### Activity
A word-for-word repeat of all the data is the goal.

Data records
:::::

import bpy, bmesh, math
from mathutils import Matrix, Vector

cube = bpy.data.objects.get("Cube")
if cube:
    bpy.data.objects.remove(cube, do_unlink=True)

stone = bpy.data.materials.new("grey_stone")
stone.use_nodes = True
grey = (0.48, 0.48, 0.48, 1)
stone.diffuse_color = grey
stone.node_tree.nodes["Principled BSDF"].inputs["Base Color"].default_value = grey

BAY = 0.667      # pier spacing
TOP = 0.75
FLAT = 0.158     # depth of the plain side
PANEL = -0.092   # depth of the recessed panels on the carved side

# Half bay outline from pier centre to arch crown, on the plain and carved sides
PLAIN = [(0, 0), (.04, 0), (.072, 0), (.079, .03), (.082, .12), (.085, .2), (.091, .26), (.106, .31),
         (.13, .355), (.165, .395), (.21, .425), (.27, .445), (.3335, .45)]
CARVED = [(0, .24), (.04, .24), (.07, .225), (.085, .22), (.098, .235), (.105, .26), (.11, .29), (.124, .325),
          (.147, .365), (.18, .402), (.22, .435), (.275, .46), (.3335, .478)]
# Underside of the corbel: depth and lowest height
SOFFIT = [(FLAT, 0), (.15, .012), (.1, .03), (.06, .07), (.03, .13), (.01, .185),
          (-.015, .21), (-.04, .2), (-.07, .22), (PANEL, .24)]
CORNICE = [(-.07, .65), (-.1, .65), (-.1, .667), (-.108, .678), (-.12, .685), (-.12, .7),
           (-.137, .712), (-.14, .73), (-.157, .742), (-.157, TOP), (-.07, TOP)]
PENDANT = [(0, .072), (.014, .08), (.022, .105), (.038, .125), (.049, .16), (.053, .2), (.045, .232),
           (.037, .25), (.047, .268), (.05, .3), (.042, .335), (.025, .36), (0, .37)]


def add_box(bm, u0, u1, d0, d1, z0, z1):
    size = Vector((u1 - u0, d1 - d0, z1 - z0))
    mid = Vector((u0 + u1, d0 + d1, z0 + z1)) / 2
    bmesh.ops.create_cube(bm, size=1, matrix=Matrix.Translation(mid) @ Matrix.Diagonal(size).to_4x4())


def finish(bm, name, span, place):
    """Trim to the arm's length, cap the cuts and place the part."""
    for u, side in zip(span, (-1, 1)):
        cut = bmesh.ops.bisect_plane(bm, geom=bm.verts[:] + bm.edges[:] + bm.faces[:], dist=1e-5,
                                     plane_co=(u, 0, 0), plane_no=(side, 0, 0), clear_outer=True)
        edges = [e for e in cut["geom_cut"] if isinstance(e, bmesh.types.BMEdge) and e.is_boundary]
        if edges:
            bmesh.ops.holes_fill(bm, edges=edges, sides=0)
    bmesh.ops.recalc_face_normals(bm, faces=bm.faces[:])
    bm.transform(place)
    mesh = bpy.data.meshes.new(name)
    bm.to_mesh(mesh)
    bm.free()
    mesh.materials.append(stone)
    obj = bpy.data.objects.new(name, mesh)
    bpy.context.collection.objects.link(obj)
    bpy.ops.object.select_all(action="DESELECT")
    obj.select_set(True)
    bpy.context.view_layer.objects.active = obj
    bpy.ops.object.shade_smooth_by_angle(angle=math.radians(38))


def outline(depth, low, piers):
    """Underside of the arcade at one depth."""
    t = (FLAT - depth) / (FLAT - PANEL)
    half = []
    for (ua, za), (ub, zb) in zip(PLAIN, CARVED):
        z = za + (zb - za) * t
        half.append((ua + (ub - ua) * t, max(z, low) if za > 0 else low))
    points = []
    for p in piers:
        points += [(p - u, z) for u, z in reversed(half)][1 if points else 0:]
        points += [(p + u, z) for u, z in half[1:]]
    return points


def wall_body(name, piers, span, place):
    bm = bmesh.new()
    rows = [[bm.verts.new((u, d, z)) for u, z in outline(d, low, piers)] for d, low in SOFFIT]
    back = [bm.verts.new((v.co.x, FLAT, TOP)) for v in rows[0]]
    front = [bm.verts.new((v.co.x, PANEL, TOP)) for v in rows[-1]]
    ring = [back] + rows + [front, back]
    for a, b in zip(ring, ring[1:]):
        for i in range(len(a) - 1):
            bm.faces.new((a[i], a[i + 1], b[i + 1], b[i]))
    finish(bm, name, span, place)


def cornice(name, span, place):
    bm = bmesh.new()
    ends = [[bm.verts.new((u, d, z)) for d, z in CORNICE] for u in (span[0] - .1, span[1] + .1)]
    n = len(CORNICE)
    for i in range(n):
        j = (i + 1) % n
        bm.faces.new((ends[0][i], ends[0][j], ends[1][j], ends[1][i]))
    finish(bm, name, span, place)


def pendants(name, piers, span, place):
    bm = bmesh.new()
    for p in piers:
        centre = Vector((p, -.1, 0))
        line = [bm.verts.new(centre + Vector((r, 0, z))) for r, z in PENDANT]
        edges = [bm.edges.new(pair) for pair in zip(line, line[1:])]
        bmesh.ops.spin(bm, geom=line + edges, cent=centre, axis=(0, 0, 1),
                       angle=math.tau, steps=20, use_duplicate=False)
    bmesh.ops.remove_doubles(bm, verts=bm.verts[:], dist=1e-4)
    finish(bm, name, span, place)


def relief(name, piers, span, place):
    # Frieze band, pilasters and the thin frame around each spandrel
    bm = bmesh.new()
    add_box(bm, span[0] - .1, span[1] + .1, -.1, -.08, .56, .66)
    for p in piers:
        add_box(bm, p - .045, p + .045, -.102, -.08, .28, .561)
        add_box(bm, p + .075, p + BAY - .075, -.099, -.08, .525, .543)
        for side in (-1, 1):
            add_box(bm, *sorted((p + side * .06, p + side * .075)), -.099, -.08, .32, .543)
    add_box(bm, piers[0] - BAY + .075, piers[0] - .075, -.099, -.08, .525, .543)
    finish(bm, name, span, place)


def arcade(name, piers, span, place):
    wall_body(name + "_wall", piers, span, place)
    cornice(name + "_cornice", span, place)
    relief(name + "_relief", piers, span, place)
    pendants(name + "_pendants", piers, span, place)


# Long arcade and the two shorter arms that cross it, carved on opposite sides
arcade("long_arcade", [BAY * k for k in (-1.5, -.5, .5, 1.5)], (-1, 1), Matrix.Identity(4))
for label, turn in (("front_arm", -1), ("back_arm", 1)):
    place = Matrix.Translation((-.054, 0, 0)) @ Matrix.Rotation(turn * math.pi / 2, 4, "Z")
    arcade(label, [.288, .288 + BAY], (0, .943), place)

:::::

### Solution to this task
import bpy, bmesh, math
from mathutils import Matrix, Vector

cube = bpy.data.objects.get("Cube")
if cube:
    bpy.data.objects.remove(cube, do_unlink=True)

stone = bpy.data.materials.new("grey_stone")
stone.use_nodes = True
grey = (0.48, 0.48, 0.48, 1)
stone.diffuse_color = grey
stone.node_tree.nodes["Principled BSDF"].inputs["Base Color"].default_value = grey

BAY = 0.667      # pier spacing
TOP = 0.75
FLAT = 0.158     # depth of the plain side
PANEL = -0.092   # depth of the recessed panels on the carved side

# Half bay outline from pier centre to arch crown, on the plain and carved sides
PLAIN = [(0, 0), (.04, 0), (.072, 0), (.079, .03), (.082, .12), (.085, .2), (.091, .26), (.106, .31),
         (.13, .355), (.165, .395), (.21, .425), (.27, .445), (.3335, .45)]
CARVED = [(0, .24), (.04, .24), (.07, .225), (.085, .22), (.098, .235), (.105, .26), (.11, .29), (.124, .325),
          (.147, .365), (.18, .402), (.22, .435), (.275, .46), (.3335, .478)]
# Underside of the corbel: depth and lowest height
SOFFIT = [(FLAT, 0), (.15, .012), (.1, .03), (.06, .07), (.03, .13), (.01, .185),
          (-.015, .21), (-.04, .2), (-.07, .22), (PANEL, .24)]
CORNICE = [(-.07, .65), (-.1, .65), (-.1, .667), (-.108, .678), (-.12, .685), (-.12, .7),
           (-.137, .712), (-.14, .73), (-.157, .742), (-.157, TOP), (-.07, TOP)]
PENDANT = [(0, .072), (.014, .08), (.022, .105), (.038, .125), (.049, .16), (.053, .2), (.045, .232),
           (.037, .25), (.047, .268), (.05, .3), (.042, .335), (.025, .36), (0, .37)]


def add_box(bm, u0, u1, d0, d1, z0, z1):
    size = Vector((u1 - u0, d1 - d0, z1 - z0))
    mid = Vector((u0 + u1, d0 + d1, z0 + z1)) / 2
    bmesh.ops.create_cube(bm, size=1, matrix=Matrix.Translation(mid) @ Matrix.Diagonal(size).to_4x4())


def finish(bm, name, span, place):
    """Trim to the arm's length, cap the cuts and place the part."""
    for u, side in zip(span, (-1, 1)):
        cut = bmesh.ops.bisect_plane(bm, geom=bm.verts[:] + bm.edges[:] + bm.faces[:], dist=1e-5,
                                     plane_co=(u, 0, 0), plane_no=(side, 0, 0), clear_outer=True)
        edges = [e for e in cut["geom_cut"] if isinstance(e, bmesh.types.BMEdge) and e.is_boundary]
        if edges:
            bmesh.ops.holes_fill(bm, edges=edges, sides=0)
    bmesh.ops.recalc_face_normals(bm, faces=bm.faces[:])
    bm.transform(place)
    mesh = bpy.data.meshes.new(name)
    bm.to_mesh(mesh)
    bm.free()
    mesh.materials.append(stone)
    obj = bpy.data.objects.new(name, mesh)
    bpy.context.collection.objects.link(obj)
    bpy.ops.object.select_all(action="DESELECT")
    obj.select_set(True)
    bpy.context.view_layer.objects.active = obj
    bpy.ops.object.shade_smooth_by_angle(angle=math.radians(38))


def outline(depth, low, piers):
    """Underside of the arcade at one depth."""
    t = (FLAT - depth) / (FLAT - PANEL)
    half = []
    for (ua, za), (ub, zb) in zip(PLAIN, CARVED):
        z = za + (zb - za) * t
        half.append((ua + (ub - ua) * t, max(z, low) if za > 0 else low))
    points = []
    for p in piers:
        points += [(p - u, z) for u, z in reversed(half)][1 if points else 0:]
        points += [(p + u, z) for u, z in half[1:]]
    return points


def wall_body(name, piers, span, place):
    bm = bmesh.new()
    rows = [[bm.verts.new((u, d, z)) for u, z in outline(d, low, piers)] for d, low in SOFFIT]
    back = [bm.verts.new((v.co.x, FLAT, TOP)) for v in rows[0]]
    front = [bm.verts.new((v.co.x, PANEL, TOP)) for v in rows[-1]]
    ring = [back] + rows + [front, back]
    for a, b in zip(ring, ring[1:]):
        for i in range(len(a) - 1):
            bm.faces.new((a[i], a[i + 1], b[i + 1], b[i]))
    finish(bm, name, span, place)


def cornice(name, span, place):
    bm = bmesh.new()
    ends = [[bm.verts.new((u, d, z)) for d, z in CORNICE] for u in (span[0] - .1, span[1] + .1)]
    n = len(CORNICE)
    for i in range(n):
        j = (i + 1) % n
        bm.faces.new((ends[0][i], ends[0][j], ends[1][j], ends[1][i]))
    finish(bm, name, span, place)


def pendants(name, piers, span, place):
    bm = bmesh.new()
    for p in piers:
        centre = Vector((p, -.1, 0))
        line = [bm.verts.new(centre + Vector((r, 0, z))) for r, z in PENDANT]
        edges = [bm.edges.new(pair) for pair in zip(line, line[1:])]
        bmesh.ops.spin(bm, geom=line + edges, cent=centre, axis=(0, 0, 1),
                       angle=math.tau, steps=20, use_duplicate=False)
    bmesh.ops.remove_doubles(bm, verts=bm.verts[:], dist=1e-4)
    finish(bm, name, span, place)


def relief(name, piers, span, place):
    # Frieze band, pilasters and the thin frame around each spandrel
    bm = bmesh.new()
    add_box(bm, span[0] - .1, span[1] + .1, -.1, -.08, .56, .66)
    for p in piers:
        add_box(bm, p - .045, p + .045, -.102, -.08, .28, .561)
        add_box(bm, p + .075, p + BAY - .075, -.099, -.08, .525, .543)
        for side in (-1, 1):
            add_box(bm, *sorted((p + side * .06, p + side * .075)), -.099, -.08, .32, .543)
    add_box(bm, piers[0] - BAY + .075, piers[0] - .075, -.099, -.08, .525, .543)
    finish(bm, name, span, place)


def arcade(name, piers, span, place):
    wall_body(name + "_wall", piers, span, place)
    cornice(name + "_cornice", span, place)
    relief(name + "_relief", piers, span, place)
    pendants(name + "_pendants", piers, span, place)


# Long arcade and the two shorter arms that cross it, carved on opposite sides
arcade("long_arcade", [BAY * k for k in (-1.5, -.5, .5, 1.5)], (-1, 1), Matrix.Identity(4))
for label, turn in (("front_arm", -1), ("back_arm", 1)):
    place = Matrix.Translation((-.054, 0, 0)) @ Matrix.Rotation(turn * math.pi / 2, 4, "Z")
    arcade(label, [.288, .288 + BAY], (0, .943), place)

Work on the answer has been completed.